• **Task objective**: Of the entries below, restate word for word only the section that runs from the line with "grey.diffuse_color = colour" to the line with "v.co = (low", counting both ends.

• **Data for the task**:
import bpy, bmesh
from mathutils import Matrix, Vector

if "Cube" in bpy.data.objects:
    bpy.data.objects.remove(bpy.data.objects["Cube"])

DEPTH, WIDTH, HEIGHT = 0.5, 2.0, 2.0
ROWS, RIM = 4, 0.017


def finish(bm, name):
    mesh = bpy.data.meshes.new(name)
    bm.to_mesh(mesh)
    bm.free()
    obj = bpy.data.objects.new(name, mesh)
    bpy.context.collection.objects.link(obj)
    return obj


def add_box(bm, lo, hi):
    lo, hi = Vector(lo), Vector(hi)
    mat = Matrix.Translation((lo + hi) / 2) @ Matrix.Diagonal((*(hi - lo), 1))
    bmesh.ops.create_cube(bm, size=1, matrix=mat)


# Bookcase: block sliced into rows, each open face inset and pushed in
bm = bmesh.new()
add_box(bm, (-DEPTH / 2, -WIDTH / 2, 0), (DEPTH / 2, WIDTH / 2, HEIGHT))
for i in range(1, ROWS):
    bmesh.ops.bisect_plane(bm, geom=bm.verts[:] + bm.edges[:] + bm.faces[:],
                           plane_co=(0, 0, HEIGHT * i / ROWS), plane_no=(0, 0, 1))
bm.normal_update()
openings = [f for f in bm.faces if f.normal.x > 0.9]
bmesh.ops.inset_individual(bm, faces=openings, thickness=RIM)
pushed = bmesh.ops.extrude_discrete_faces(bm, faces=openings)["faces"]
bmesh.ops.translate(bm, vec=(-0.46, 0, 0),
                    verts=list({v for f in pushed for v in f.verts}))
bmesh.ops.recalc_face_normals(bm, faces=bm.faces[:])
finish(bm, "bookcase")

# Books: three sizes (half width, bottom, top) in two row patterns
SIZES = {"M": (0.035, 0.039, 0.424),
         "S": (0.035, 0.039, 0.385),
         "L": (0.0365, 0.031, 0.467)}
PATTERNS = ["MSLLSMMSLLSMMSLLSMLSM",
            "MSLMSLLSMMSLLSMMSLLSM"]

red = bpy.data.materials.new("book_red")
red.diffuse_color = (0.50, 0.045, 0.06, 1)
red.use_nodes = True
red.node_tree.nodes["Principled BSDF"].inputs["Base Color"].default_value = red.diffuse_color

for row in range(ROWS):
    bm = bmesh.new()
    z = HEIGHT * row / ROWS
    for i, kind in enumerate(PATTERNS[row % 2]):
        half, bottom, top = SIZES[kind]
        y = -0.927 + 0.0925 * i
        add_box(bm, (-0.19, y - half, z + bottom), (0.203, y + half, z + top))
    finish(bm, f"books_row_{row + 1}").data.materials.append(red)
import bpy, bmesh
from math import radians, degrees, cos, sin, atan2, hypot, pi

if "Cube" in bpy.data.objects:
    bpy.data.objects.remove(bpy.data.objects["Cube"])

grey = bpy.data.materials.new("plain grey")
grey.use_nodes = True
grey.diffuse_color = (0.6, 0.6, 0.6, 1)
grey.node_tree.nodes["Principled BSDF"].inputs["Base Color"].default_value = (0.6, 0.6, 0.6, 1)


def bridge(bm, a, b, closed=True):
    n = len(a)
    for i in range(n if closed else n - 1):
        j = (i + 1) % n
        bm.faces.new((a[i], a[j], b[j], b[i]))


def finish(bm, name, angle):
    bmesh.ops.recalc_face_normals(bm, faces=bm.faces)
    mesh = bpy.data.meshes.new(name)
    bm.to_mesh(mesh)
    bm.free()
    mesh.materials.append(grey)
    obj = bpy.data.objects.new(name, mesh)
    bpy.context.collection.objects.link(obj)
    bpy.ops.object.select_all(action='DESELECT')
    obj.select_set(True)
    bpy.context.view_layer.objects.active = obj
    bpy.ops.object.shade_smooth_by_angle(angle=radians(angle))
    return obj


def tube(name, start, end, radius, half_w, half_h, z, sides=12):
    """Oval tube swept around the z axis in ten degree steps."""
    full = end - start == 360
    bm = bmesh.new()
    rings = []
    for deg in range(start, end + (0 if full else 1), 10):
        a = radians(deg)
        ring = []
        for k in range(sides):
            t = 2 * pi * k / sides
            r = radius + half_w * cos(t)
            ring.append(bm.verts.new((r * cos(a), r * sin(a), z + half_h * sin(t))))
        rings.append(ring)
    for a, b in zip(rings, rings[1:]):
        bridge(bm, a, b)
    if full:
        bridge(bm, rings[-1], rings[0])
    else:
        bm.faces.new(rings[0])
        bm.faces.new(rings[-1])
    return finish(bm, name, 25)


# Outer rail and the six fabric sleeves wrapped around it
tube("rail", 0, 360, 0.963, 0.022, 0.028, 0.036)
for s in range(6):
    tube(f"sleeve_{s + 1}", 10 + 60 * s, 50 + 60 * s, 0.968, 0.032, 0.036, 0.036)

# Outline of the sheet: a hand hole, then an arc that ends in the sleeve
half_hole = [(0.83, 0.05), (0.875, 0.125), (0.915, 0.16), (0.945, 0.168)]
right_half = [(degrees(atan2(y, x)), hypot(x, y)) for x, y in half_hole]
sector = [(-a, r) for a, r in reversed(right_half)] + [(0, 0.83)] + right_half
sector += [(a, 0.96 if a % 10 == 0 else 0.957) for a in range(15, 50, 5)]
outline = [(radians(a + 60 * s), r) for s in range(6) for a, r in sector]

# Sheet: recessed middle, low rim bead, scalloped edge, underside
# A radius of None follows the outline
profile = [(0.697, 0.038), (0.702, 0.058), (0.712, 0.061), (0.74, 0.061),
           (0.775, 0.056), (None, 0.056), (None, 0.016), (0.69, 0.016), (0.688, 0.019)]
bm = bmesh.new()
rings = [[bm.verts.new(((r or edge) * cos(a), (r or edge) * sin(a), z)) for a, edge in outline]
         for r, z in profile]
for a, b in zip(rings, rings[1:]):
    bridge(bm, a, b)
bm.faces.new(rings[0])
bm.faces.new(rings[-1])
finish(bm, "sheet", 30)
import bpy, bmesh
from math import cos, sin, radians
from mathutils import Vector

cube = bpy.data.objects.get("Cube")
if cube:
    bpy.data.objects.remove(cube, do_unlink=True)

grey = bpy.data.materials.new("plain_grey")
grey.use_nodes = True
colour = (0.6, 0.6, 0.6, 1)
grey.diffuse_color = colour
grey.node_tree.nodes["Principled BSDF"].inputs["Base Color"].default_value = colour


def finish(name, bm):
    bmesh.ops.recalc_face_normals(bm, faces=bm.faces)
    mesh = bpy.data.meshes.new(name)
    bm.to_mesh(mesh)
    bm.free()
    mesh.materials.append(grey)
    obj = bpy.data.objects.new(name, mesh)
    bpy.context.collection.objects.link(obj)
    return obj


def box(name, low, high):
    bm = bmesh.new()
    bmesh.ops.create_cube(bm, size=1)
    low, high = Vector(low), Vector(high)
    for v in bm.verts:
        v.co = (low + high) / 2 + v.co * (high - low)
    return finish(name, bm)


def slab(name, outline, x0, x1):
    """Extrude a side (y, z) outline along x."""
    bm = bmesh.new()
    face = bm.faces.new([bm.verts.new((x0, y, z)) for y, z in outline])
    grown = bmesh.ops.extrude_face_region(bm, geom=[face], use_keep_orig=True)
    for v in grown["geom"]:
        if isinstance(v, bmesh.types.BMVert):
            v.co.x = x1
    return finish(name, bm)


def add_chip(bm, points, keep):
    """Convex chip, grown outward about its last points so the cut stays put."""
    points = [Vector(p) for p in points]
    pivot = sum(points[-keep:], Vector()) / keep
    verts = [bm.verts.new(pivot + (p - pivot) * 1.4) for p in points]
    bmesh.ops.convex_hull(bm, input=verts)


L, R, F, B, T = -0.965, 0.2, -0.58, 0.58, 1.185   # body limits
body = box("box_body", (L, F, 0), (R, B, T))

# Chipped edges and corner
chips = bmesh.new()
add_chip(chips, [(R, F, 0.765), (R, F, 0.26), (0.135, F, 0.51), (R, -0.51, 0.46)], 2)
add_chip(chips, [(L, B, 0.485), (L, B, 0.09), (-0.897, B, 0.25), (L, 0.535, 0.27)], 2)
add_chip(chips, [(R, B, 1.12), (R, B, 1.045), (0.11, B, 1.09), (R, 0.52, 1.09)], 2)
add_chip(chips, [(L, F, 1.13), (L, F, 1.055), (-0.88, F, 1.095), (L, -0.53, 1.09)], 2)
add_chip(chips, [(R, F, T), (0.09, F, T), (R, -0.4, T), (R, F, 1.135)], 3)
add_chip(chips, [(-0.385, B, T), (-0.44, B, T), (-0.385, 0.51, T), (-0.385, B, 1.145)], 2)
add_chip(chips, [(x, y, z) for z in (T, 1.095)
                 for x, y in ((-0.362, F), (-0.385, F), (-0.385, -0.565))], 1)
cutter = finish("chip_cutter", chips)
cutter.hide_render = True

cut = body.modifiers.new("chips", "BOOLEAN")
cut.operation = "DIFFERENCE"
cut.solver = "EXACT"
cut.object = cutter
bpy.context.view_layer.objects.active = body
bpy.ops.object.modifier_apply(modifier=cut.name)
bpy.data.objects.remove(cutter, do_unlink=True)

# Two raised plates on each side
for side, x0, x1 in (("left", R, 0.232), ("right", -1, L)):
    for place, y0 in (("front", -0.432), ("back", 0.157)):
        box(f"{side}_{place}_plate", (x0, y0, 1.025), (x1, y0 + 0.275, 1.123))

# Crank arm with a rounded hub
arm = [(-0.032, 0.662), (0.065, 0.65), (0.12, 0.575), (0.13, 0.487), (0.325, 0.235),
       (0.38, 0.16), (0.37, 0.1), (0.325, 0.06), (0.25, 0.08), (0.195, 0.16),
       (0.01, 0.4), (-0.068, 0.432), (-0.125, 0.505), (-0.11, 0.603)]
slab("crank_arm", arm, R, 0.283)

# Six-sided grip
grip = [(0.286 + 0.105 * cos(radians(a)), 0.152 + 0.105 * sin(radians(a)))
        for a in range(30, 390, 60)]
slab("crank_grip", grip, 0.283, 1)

• **Written response**:
grey.diffuse_color = colour
grey.node_tree.nodes["Principled BSDF"].inputs["Base Color"].default_value = colour


def finish(name, bm):
    bmesh.ops.recalc_face_normals(bm, faces=bm.faces)
    mesh = bpy.data.meshes.new(name)
    bm.to_mesh(mesh)
    bm.free()
    mesh.materials.append(grey)
    obj = bpy.data.objects.new(name, mesh)
    bpy.context.collection.objects.link(obj)
    return obj


def box(name, low, high):
    bm = bmesh.new()
    bmesh.ops.create_cube(bm, size=1)
    low, high = Vector(low), Vector(high)
    for v in bm.verts:
        v.co = (low + high) / 2 + v.co * (high - low)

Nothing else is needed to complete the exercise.